Learning how to give your dog a massage is easy. Here are four simple procedures for different situations:
1. Daily massage
This “maintenance” massage takes just ten minutes a day. Use a flat palm to slowly touch all the parts of your dog’s body. Really focus on what you are feeling and pay attention to all the layers, from the hair through the skin, fat, muscle and down to the bone. After a few days, you will have a clear picture of what is normal for your dog’s body. In future sessions, you will be quick to notice any differences in surface temperature, sensitivity, localized swelling or muscle tension, poor coat quality or tight skin. Left undetected, these things can lead to problems requiring medical care. Knowing what feels normal for your dog can also help you provide better information for your veterinarian, trainer or massage practitioner. This is one way that regular massage can add to the length and quality of your pet’s life.
2. Calming the nervous dog
The distant rumble of thunder is rolling through your neighborhood. Your dog begins to whine, roll his eyes and pant. Is there anything you can do to reduce his stress? Massage may be the answer.
Massage therapists use a stroke similar to petting to relax the nervous system. Lightly rest the palm of your hand on top of your dog’s head or neck. Make long, slow, sweeping passes along the length of the spine and down the tail. Repeat this several times. You can gradually increase the pressure if your dog likes it. Do not press straight down on the lower part of the back. To finish, allow one hand to rest at the base of your dog’s head and the other hand to rest over the area of the sacrum (just above the hips and pelvis). These two areas correspond to the part of the spinal cord that controls the rest and relaxation responses of the body (for example sleep, digestion and tissue repair). This technique is useful any time your dog is nervous or fearful.
3. Warm-up massage for active dogs
If you work out or play a sport, then you know that warming up is a vital part of your fitness routine. Active dogs that compete, run, hike or just play hard also deserve a good warm-up. It may even help prevent injury.
Start with several minutes of petting strokes over your dog’s entire body. Briskly rub the large muscles (neck, shoulder, buttocks and thighs) with the heel of your hand. Gently lift and squeeze the muscles just as if you were kneading dough. Wrap your fingers around the lower leg and squeeze gently. Relax your grip and gradually advance your hand up the leg, squeezing as you go. Finish with more petting over the entire body to stimulate the nerves and circulation.
4. Relieving joint stiffness and soreness

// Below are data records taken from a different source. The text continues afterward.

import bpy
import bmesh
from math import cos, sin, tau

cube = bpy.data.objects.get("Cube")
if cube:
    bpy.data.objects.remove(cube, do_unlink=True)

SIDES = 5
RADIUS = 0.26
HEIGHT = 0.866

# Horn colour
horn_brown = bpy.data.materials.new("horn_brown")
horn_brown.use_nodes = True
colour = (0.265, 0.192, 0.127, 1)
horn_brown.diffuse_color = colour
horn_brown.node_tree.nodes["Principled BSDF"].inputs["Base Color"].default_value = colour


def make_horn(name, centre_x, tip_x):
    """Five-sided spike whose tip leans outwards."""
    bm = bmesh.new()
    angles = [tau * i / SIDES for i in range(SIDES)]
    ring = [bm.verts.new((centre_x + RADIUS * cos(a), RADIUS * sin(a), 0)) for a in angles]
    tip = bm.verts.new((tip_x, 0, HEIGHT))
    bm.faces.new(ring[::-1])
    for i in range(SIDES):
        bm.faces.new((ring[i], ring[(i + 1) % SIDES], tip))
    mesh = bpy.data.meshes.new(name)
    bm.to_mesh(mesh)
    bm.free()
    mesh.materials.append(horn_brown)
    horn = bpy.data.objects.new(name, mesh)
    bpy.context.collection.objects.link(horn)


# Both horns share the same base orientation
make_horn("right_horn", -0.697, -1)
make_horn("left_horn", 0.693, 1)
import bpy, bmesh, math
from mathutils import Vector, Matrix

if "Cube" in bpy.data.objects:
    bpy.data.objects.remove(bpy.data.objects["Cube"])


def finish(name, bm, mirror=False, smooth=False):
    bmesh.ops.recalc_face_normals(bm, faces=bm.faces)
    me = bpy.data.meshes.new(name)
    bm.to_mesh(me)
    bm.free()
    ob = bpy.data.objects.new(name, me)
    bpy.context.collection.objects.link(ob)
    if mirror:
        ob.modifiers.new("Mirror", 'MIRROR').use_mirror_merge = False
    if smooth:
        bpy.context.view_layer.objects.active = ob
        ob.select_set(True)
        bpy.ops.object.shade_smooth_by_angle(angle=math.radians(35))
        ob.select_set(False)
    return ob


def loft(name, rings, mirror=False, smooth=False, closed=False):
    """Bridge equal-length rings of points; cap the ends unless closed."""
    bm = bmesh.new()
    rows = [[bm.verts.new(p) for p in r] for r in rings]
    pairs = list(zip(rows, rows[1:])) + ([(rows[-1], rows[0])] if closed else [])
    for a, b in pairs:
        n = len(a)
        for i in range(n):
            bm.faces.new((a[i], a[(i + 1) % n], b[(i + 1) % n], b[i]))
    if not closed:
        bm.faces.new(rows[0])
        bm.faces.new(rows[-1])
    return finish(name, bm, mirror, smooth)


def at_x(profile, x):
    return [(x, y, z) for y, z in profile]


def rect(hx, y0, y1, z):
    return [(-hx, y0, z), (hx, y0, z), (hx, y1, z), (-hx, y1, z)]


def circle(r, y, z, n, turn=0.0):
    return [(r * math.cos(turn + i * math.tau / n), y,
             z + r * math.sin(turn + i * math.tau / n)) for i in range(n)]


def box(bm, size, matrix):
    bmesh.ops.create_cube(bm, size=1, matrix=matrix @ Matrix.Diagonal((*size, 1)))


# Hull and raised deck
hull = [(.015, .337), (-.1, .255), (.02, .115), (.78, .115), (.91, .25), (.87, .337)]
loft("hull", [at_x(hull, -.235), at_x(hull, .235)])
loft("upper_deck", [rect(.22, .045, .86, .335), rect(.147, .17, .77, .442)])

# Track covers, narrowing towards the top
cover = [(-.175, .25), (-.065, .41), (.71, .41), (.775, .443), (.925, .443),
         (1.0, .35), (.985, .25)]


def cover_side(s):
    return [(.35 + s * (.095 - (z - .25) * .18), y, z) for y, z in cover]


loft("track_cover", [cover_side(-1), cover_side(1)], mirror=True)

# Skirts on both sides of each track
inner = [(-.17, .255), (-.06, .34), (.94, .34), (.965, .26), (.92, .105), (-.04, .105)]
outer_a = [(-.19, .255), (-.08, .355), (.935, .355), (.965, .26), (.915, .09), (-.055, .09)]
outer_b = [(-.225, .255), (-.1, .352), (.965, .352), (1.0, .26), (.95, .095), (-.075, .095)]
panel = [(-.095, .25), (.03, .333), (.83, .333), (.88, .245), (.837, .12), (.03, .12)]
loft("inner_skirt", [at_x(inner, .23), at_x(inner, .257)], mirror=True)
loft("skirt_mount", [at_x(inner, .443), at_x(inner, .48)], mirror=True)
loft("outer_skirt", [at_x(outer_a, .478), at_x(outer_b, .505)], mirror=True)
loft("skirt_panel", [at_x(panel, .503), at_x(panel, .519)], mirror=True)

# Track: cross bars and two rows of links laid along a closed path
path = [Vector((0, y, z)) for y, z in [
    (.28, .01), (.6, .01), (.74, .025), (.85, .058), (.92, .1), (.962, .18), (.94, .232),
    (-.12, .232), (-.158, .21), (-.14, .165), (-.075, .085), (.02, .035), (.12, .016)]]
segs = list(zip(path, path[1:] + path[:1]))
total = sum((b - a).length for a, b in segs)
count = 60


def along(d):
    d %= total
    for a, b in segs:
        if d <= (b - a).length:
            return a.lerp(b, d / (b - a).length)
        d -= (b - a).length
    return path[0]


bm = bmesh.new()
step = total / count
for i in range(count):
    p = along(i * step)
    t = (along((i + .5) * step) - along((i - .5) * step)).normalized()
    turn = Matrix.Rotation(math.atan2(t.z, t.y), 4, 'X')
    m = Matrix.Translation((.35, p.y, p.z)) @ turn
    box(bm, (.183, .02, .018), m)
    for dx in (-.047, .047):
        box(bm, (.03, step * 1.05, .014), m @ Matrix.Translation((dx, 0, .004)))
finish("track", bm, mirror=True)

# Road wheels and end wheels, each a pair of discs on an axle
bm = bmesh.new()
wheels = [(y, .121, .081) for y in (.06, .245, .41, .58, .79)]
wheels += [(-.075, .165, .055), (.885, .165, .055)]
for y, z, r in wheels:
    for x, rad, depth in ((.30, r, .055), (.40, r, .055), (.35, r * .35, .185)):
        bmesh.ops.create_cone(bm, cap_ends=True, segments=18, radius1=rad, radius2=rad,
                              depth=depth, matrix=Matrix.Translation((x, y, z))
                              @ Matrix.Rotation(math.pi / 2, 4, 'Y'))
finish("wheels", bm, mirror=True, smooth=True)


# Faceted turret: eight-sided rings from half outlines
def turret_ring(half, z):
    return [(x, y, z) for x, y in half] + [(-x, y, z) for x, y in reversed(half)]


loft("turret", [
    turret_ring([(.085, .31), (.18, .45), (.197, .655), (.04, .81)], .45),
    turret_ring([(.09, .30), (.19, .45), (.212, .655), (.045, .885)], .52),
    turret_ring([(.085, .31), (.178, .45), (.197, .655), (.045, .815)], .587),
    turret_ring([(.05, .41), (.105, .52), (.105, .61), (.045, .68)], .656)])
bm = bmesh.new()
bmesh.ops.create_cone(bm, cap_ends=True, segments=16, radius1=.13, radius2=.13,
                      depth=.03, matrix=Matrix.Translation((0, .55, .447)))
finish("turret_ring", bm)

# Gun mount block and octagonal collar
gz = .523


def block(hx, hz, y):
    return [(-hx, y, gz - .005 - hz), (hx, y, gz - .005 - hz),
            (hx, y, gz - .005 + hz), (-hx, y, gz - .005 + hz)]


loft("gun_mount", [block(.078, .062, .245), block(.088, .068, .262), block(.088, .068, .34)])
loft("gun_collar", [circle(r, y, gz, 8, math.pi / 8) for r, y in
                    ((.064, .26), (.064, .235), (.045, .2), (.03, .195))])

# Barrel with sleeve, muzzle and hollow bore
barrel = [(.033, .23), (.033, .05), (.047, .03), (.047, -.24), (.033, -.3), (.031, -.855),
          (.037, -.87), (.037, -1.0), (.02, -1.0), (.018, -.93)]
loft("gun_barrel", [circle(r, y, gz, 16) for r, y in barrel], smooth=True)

Exertion, aging or inactivity can lead to soreness and stiffness in joints and muscles. To help, start by petting the area around the joints to warm the tissue. Then place your hand(s) over the area and apply gentle compressions. You can use your breathing or count slowly to establish a rhythm as you press and release the muscles. The pumping motion moves fluids through the muscles and takes tension from the tendons surrounding the joint. Never use sudden or direct force over a bone. Finish with more petting over the area to soothe the nerves.
Regular massage throughout your dog’s life may not only help prevent the stiffness and pain that contribute to arthritis, but also keep him free of stress and in overall good health. And if you believe in karmic retribution, just think of all the massages waiting for you down the road!
Please note that massage is not a substitute for veterinary care. Severe conditions require diagnosis and treatment by your veterinarian.